Posted by: Stephen at March 8, 2006 09:39 PM

I think it's kind of fun to have this annex of Blogspotting where this community is grappling with its own issue. It doesn't really take any time for us to click OK on two or three comments a day.

I guess the only downside, and I don't think it's a significant one, is that if people click on the "recent comments" list they find themselves in what would be an excruciately boring "discussion," if you want to call it that, at least for the uninitiated.

Early on, we had so many comments that were near identical that I worried that we might be facilitating some sort of code communications for a shadowy network. But except for that remote concern, I have no problems with them.

Posted by: steve baker at March 9, 2006 07:04 AM

Heather and Steve

Congratulations, you are getting close to a prediction I made Saturday, June 11, 2005 07:00 am CDT in an e-mail to Steve, and I quote:

>>Stephen, it is inevitable, you will eventually get to forums, I am only trying to keep you ahead of the curve. Being late could be detrimental to one's career. Mark my words carefully - Measured, managed off-line forums are the way to go.

Comments on blogs are a simple attempt to bridge the gap between blogs and discussion forums. The more comments you get the closer you are to being a forum. Why not just wake up to the realities and start supporting the use of discussion forums?? You have my demo disc -- check it out.


Posted by: Doug Skoglund at March 9, 2006 07:56 AM

I'd close the comments and redirect to a new post to address the issues - what I see in your comment stream are mostly the same question. A new post would address the majority of these concerns (tactical) and spark new discussion that builds on the original topic. There's no "official rule" that you must leave comments open - remember that some of the most heavily visited blogs don't even have comments turned on.

Posted by: Peter Kim at March 9, 2006 08:31 AM

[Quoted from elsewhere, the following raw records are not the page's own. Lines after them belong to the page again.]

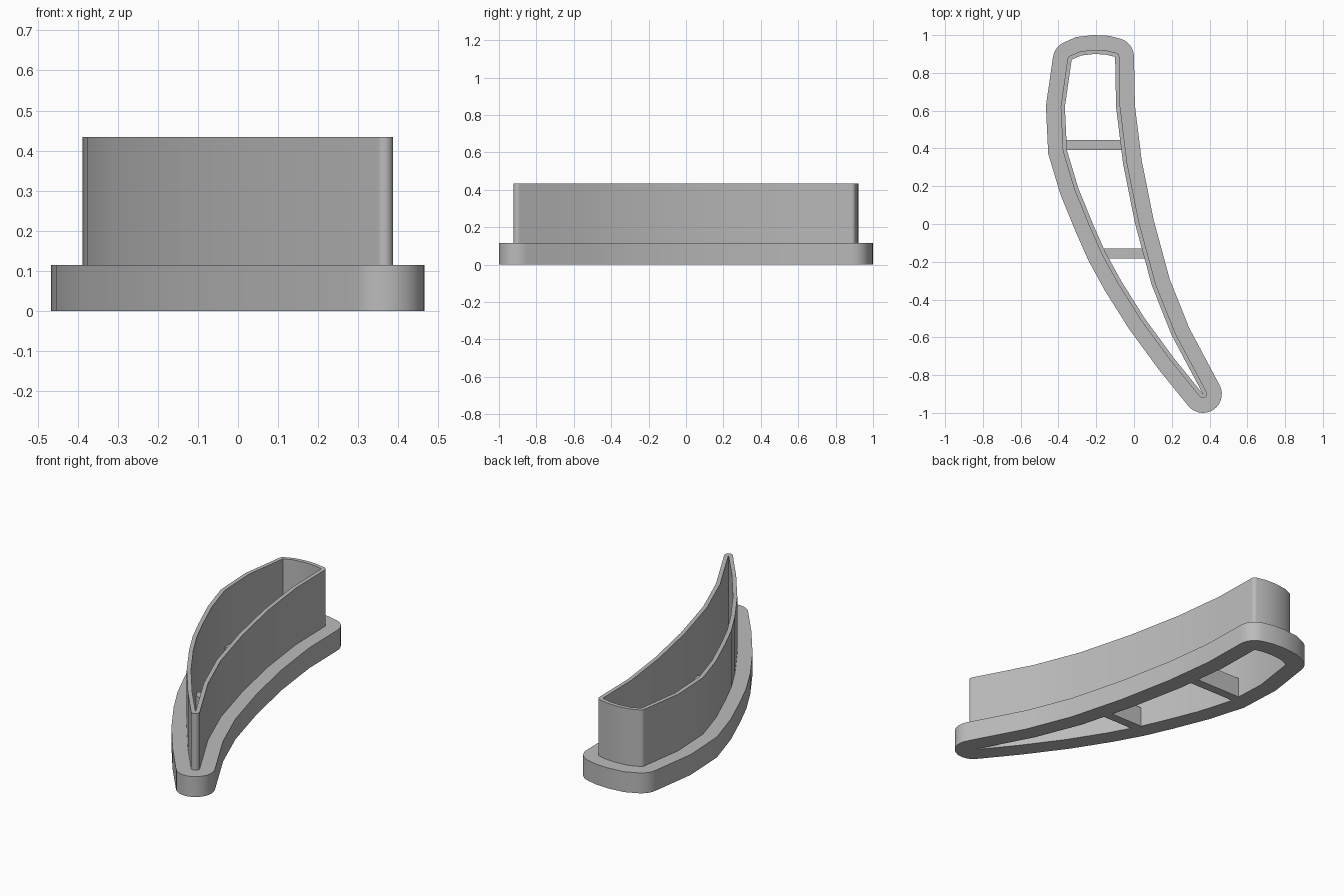
import bpy, bmesh, math
from mathutils import Vector

if "Cube" in bpy.data.objects:
    bpy.data.objects.remove(bpy.data.objects["Cube"])

gray = bpy.data.materials.new("plain gray")
gray.use_nodes = True
GRAY = (0.5, 0.5, 0.5, 1)
gray.diffuse_color = GRAY
gray.node_tree.nodes["Principled BSDF"].inputs["Base Color"].default_value = GRAY

# Inner opening, clockwise from the pointed tip up the bulging side
OPENING = [Vector(p) for p in (
    (.365, -.9), (.211, -.71), (.057, -.5), (-.067, -.303), (-.15, -.152),
    (-.215, -.006), (-.295, .19), (-.355, .39), (-.366, .62), (-.33, .87),
    (-.28, .892), (-.21, .9), (-.15, .897), (-.1, .885),
    (-.095, .62), (-.058, .32), (.006, .001), (.094, -.324), (.2, -.59))]


def offset_directions(points):
    """Outward direction per outline point; sharp corners fan into a round arc."""
    result = []
    for i, p in enumerate(points):
        a = (p - points[i - 1]).normalized()
        b = (points[(i + 1) % len(points)] - p).normalized()
        n1, n2 = Vector((-a.y, a.x)), Vector((-b.y, b.x))
        turn = n1.angle_signed(n2)
        if abs(turn) < math.radians(25):
            mid = (n1 + n2).normalized()
            result.append((p, mid / mid.dot(n1)))
            continue
        steps = max(4, round(abs(turn) / math.radians(12)))
        start = math.atan2(n1.y, n1.x)
        for k in range(steps + 1):
            t = start - turn * k / steps
            result.append((p, Vector((math.cos(t), math.sin(t)))))
    return result


def finish(name, bm):
    bmesh.ops.remove_doubles(bm, verts=bm.verts, dist=1e-5)
    bmesh.ops.recalc_face_normals(bm, faces=bm.faces)
    mesh = bpy.data.meshes.new(name)
    bm.to_mesh(mesh)
    bm.free()
    mesh.materials.append(gray)
    ob = bpy.data.objects.new(name, mesh)
    bpy.context.collection.objects.link(ob)
    return ob


# Flange and thin wall: one stepped section carried round the opening
FLANGE_TOP, WALL_TOP = .115, .434
SECTION = [(0, 0), (.1, 0), (.1, FLANGE_TOP), (.022, FLANGE_TOP),
           (.022, WALL_TOP), (0, WALL_TOP)]
bm = bmesh.new()
rings = [[bm.verts.new((*(p + d * out), z)) for out, z in SECTION]
         for p, d in offset_directions(OPENING)]
for i, ring in enumerate(rings):
    prev = rings[i - 1]
    for j in range(len(SECTION)):
        bm.faces.new((prev[j - 1], prev[j], ring[j], ring[j - 1]))
body = finish("flange_and_wall", bm)
bpy.context.view_layer.objects.active = body
body.select_set(True)
bpy.ops.object.shade_smooth_by_angle(angle=math.radians(30))

# Cross bars bridging the opening
for name, x0, x1, y in (("rear_bar", -.37, -.06, .418),
                        ("front_bar", -.16, .057, -.157)):
    bm = bmesh.new()
    bmesh.ops.create_cube(bm, size=1)
    height = FLANGE_TOP - .001
    bmesh.ops.scale(bm, vec=(x1 - x0, .052, height), verts=bm.verts)
    bmesh.ops.translate(bm, vec=((x0 + x1) / 2, y, height / 2), verts=bm.verts)
    finish(name, bm)
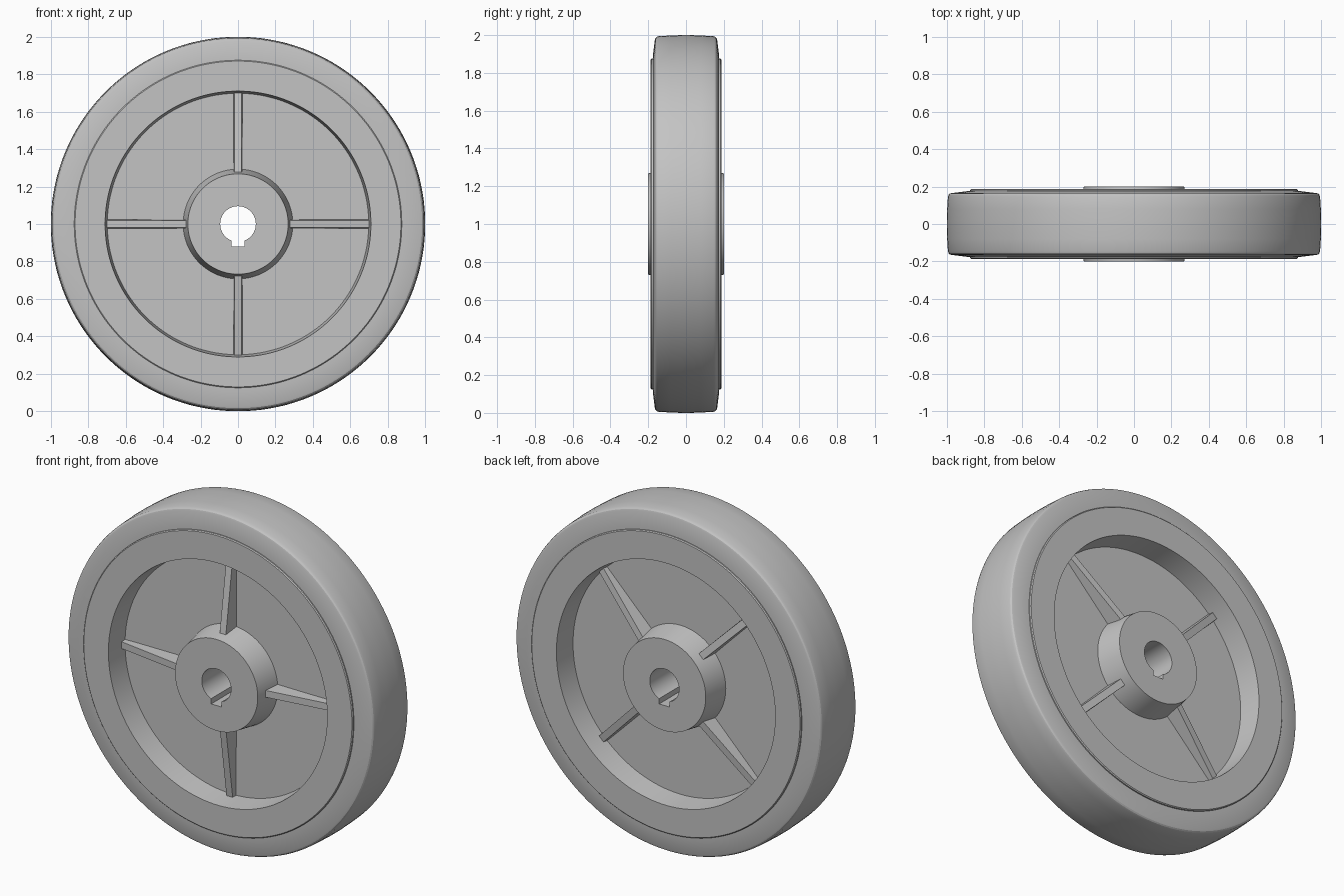
import bpy, bmesh
from math import pi, cos, sin, radians
from mathutils import Matrix, Vector

cube = bpy.data.objects.get("Cube")
if cube:
    bpy.data.objects.remove(cube, do_unlink=True)

grey = bpy.data.materials.new("plain grey")
grey.use_nodes = True
GREY = (0.55, 0.55, 0.55, 1)
grey.diffuse_color = GREY
grey.node_tree.nodes["Principled BSDF"].inputs["Base Color"].default_value = GREY

AXLE = Vector((0, 0, 1))
SEGMENTS = 144


def finish(name, bm, smooth=True):
    """Turn a bmesh into a named object centred on the axle."""
    bmesh.ops.recalc_face_normals(bm, faces=bm.faces)
    mesh = bpy.data.meshes.new(name)
    bm.to_mesh(mesh)
    bm.free()
    obj = bpy.data.objects.new(name, mesh)
    bpy.context.collection.objects.link(obj)
    obj.location = AXLE
    mesh.materials.append(grey)
    if smooth:
        bpy.ops.object.select_all(action="DESELECT")
        obj.select_set(True)
        bpy.context.view_layer.objects.active = obj
        bpy.ops.object.shade_smooth_by_angle(angle=radians(25))
    return obj


def revolve(name, half):
    """Spin a (radius, half width) profile, mirrored front to back, round y."""
    profile = half + [(r, -y) for r, y in reversed(half)]
    bm = bmesh.new()
    rings = []
    for i in range(SEGMENTS):
        a = 2 * pi * i / SEGMENTS
        rings.append([bm.verts.new((r * cos(a), y, r * sin(a))) for r, y in profile])
    n = len(profile)
    for i in range(SEGMENTS):
        a, b = rings[i], rings[(i + 1) % SEGMENTS]
        for j in range(n):
            k = (j + 1) % n
            bm.faces.new((a[j], a[k], b[k], b[j]))
    return finish(name, bm)


# Tyre with crowned tread, rounded shoulders and sloping sidewalls
revolve("tyre", [(0.85, 0.175), (0.895, 0.175), (0.975, 0.165), (0.984, 0.162),
                 (0.99, 0.156), (0.994, 0.145), (0.998, 0.08), (1.0, 0.02)])

# Rim, web and tapered hub in one casting
casting = revolve("rim_web_and_hub", [
    (0.095, 0.2), (0.268, 0.2), (0.293, 0.05), (0.698, 0.05),
    (0.71, 0.187), (0.87, 0.187), (0.875, 0.182)])

# Keyway cut below the bore
bm = bmesh.new()
bmesh.ops.create_cube(bm, size=1, matrix=Matrix.Translation((0, 0, -0.07))
                      @ Matrix.Diagonal((0.068, 0.6, 0.1, 1)))
cutter = finish("keyway_cutter", bm, smooth=False)
cutter.hide_render = True
cutter.hide_viewport = True
cut = casting.modifiers.new("keyway", "BOOLEAN")
cut.operation = "DIFFERENCE"
cut.solver = "EXACT"
cut.object = cutter


def rib(name, angle, side):
    """Tapered rib, deep at the hub and shallow at the rim."""
    bm = bmesh.new()
    bmesh.ops.create_cube(bm, size=2)
    for v in bm.verts:
        outer, crest = v.co.x > 0, v.co.y > 0
        width = 0.02 if crest else 0.026
        height = (0.075 if outer else 0.145) if crest else 0.03
        v.co = (0.72 if outer else 0.25, side * height, width * v.co.z)
    bm.transform(Matrix.Rotation(angle, 4, "Y"))
    finish(name, bm, smooth=False)


# Front ribs are upright; back ribs are turned by an eighth
for i in range(4):
    rib(f"front_rib_{i + 1}", i * pi / 2, -1)
    rib(f"back_rib_{i + 1}", i * pi / 2 + pi / 4, 1)
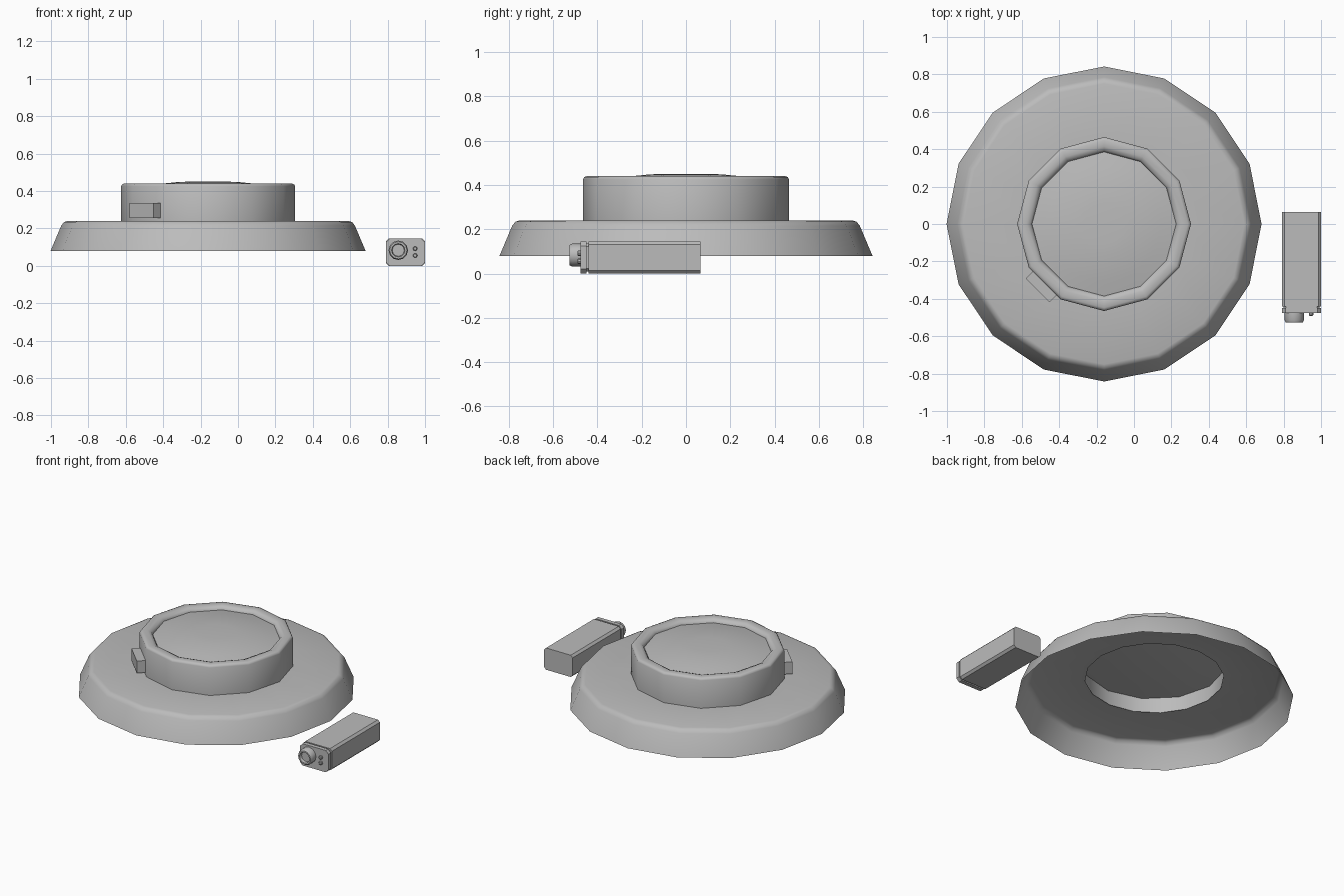
import bpy, bmesh, math
from mathutils import Matrix, Vector

if "Cube" in bpy.data.objects:
    bpy.data.objects.remove(bpy.data.objects["Cube"])

grey = bpy.data.materials.new("light_grey")
grey.use_nodes = True
colour = (0.5, 0.5, 0.5, 1)
grey.diffuse_color = colour
grey.node_tree.nodes["Principled BSDF"].inputs["Base Color"].default_value = colour


def finish(name, bm, matrix, angle):
    """Turn a bmesh into a named, shaded object."""
    mesh = bpy.data.meshes.new(name)
    bm.to_mesh(mesh)
    bm.free()
    mesh.transform(matrix)
    mesh.materials.append(grey)
    obj = bpy.data.objects.new(name, mesh)
    bpy.context.collection.objects.link(obj)
    bpy.ops.object.select_all(action="DESELECT")
    obj.select_set(True)
    bpy.context.view_layer.objects.active = obj
    bpy.ops.object.shade_smooth_by_angle(angle=math.radians(angle))
    return obj


def lathe(name, profile, sides, matrix, angle=40, cap_start=False, cap_end=False):
    """Revolve (radius, height) points around z, with optional end caps."""
    bm = bmesh.new()
    rings = []
    for r, z in profile:
        rings.append([bm.verts.new((r * math.cos(math.tau * j / sides),
                                    r * math.sin(math.tau * j / sides), z))
                      for j in range(sides)])
    for low, high in zip(rings, rings[1:]):
        for j in range(sides):
            k = (j + 1) % sides
            bm.faces.new((low[j], low[k], high[k], high[j]))
    if cap_start:
        bm.faces.new(rings[0][::-1])
    if cap_end:
        bm.faces.new(rings[-1])
    return finish(name, bm, matrix, angle)


def box(name, low, high, chamfer=0, matrix=Matrix()):
    """Box between two corners; edges running along y may be chamfered."""
    bm = bmesh.new()
    bmesh.ops.create_cube(bm, size=1)
    low, high = Vector(low), Vector(high)
    for v in bm.verts:
        v.co = [l + (h - l) * (c + 0.5) for l, h, c in zip(low, high, v.co)]
    if chamfer:
        edges = [e for e in bm.edges
                 if abs(e.verts[0].co.y - e.verts[1].co.y) > 0.001]
        bmesh.ops.bevel(bm, geom=edges, offset=chamfer, segments=1, affect="EDGES")
    return finish(name, bm, matrix, 30)


# Hollow flared base
centre = Matrix.Translation((-0.16, 0, 0))
lathe("flared_base", [(0.842, 0.08), (0.785, 0.215), (0.77, 0.234), (0.75, 0.24),
                      (0.42, 0.24)], 16, centre)

# Drum with a rounded rim
lathe("drum_rim", [(0.465, 0.24), (0.465, 0.425), (0.46, 0.435), (0.448, 0.44),
                   (0.415, 0.44), (0.395, 0.432), (0.385, 0.415), (0.385, 0.40)],
      12, centre, 50)

# Shallow domed lid in the rim
lathe("domed_lid", [(0.388, 0.415), (0.31, 0.43), (0.24, 0.44), (0.17, 0.447),
                    (0.11, 0.45)], 12, centre, cap_end=True)

# Underside bowl and its wall
lathe("underside_bowl", [(0.107, 0.325), (0.28, 0.332), (0.435, 0.345),
                         (0.435, 0.24)], 12, centre, cap_start=True)

# Small block on one flat of the drum
turn = centre @ Matrix.Rotation(math.radians(225), 4, "Z")
box("side_block", (0.43, -0.09, 0.255), (0.503, 0.09, 0.335), matrix=turn)

# Separate remote unit: body, groove and front plate
box("remote_body", (0.79, -0.44, 0), (1, 0.065, 0.145), 0.014)
box("remote_groove", (0.798, -0.455, 0.008), (0.992, -0.435, 0.137), 0.014)
box("remote_front_plate", (0.79, -0.477, 0), (1, -0.45, 0.145), 0.02)


def facing_front(x, y, z):
    """Place a lathed part so that its axis points to the front."""
    return Matrix.Translation((x, y, z)) @ Matrix.Rotation(math.pi / 2, 4, "X")


# Knob with a recessed face, and two buttons
lathe("knob", [(0.052, 0), (0.052, 0.04), (0.046, 0.052), (0.036, 0.052),
               (0.032, 0.035)], 12, facing_front(0.857, -0.474, 0.083),
      cap_end=True)
for label, z in (("upper", 0.092), ("lower", 0.055)):
    lathe(label + "_button", [(0.012, 0), (0.012, 0.013), (0.008, 0.017)], 8,
          facing_front(0.947, -0.474, z), cap_end=True)
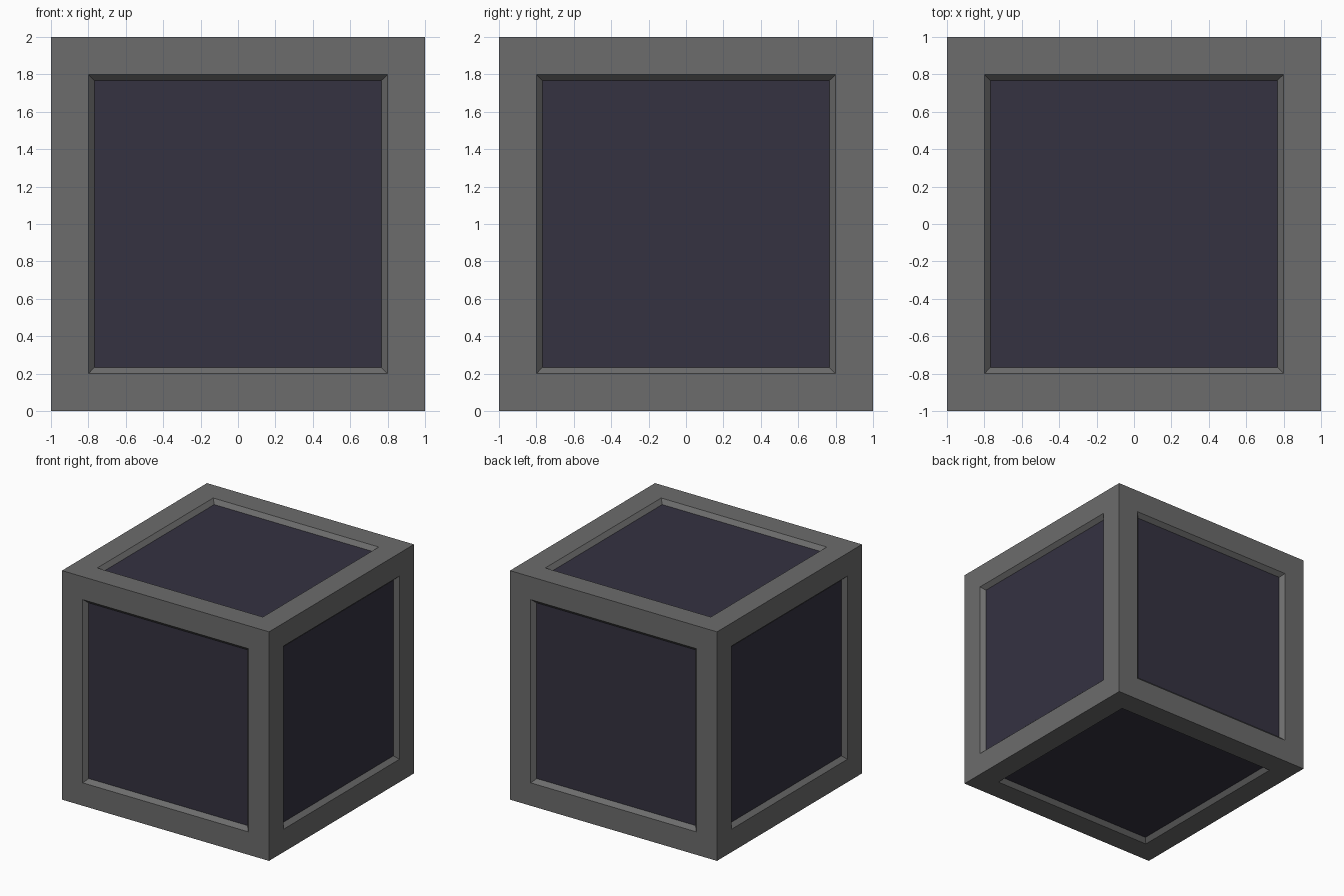
import bpy, bmesh
from mathutils import Matrix

if "Cube" in bpy.data.objects:
    bpy.data.objects.remove(bpy.data.objects["Cube"])


def material(name, rgb):
    m = bpy.data.materials.new(name)
    m.diffuse_color = (*rgb, 1.0)
    m.use_nodes = True
    m.node_tree.nodes["Principled BSDF"].inputs["Base Color"].default_value = m.diffuse_color
    return m


grey = material("frame_grey", (0.15, 0.15, 0.15))
dark = material("panel_dark_violet", (0.035, 0.032, 0.053))

# Cube with a flat border and a sloped recess on all six sides
bm = bmesh.new()
bmesh.ops.create_cube(bm, size=2.0, matrix=Matrix.Translation((0, 0, 1)))
panels = bm.faces[:]
bmesh.ops.inset_individual(bm, faces=panels, thickness=0.2, use_even_offset=True)
bmesh.ops.inset_individual(bm, faces=panels, thickness=0.033, depth=-0.036,
                           use_even_offset=True)

# Recessed floors are dark, border and slopes stay grey
for f in panels:
    f.material_index = 1
bm.normal_update()

mesh = bpy.data.meshes.new("panelled_cube")
bm.to_mesh(mesh)
bm.free()
mesh.materials.append(grey)
mesh.materials.append(dark)
obj = bpy.data.objects.new("panelled_cube", mesh)
bpy.context.collection.objects.link(obj)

and yet it isn't really much of a conversation going on over there. just the same plea over and over again. and over and over yet again. it's like lord of the flies. they need a brilliant leader to step up. someone with the ability and training to research, ask the questions that need asking, and write about them clearly. who will it be?

Posted by: schadenfreudisch at March 9, 2006 11:33 AM

Google "take these puppies" and you'll see by clicking through to the comment section of that post that I have the same problem.

I just ignore it. People googling for Friendster issues aren't really your regular readers and you shouldn't worry too much about them. They'll figure it out.

Posted by: Charlie O'Donnell at March 9, 2006 02:38 PM

I'll disagree with Doug's comments that eventually we'll head (back) to forums.

Blogging extends the conversation outward, forums bring the conversation inward.

Some of the best comments in the blogosphere are not made under the original post, but on different blog. Can't do that with a message board.

Posted by: Mike Sansone at March 9, 2006 02:45 PM

I'm with Doug S.

Spam is, for me, a sufficient problem right now that I shut down comments on an entry after only a few days. No one's paying me to deal with the headache and I'm not directly earning any money from my site.

And wrt to forums, I think he's dead on. For the past couple of years, forums have been quietly going from open registration to private, trusted spaces. As my own blog is now accumulating a fair amount of traffic and comments for me to have to deal with, I'll also be moving to a blog-forum system where regular, trusted visitors can carry on more in-depth conversations.

Posted by: csven at March 9, 2006 03:07 PM

And wrt to forums, I think he's dead on. For the past couple of years, forums have been quietly going from open registration to private, trusted spaces. As my own blog is now

Posted by: ? ??? at March 10, 2006 03:45 AM

Regarding comments-- I agree with a lot what was said above. When I get comments (few at the moment) I will sometimes alter them for spelling and understanding-- and I will almost always post another one thanking them for their comment. But the comments are what makes a blog live. You shouldn't stop it-- you can't get mad at someone for asking a stupid question, only if they don't follow the comment "rules."

Posted by: John Trosko at March 10, 2006 04:48 AM

blog comments powered by Disqus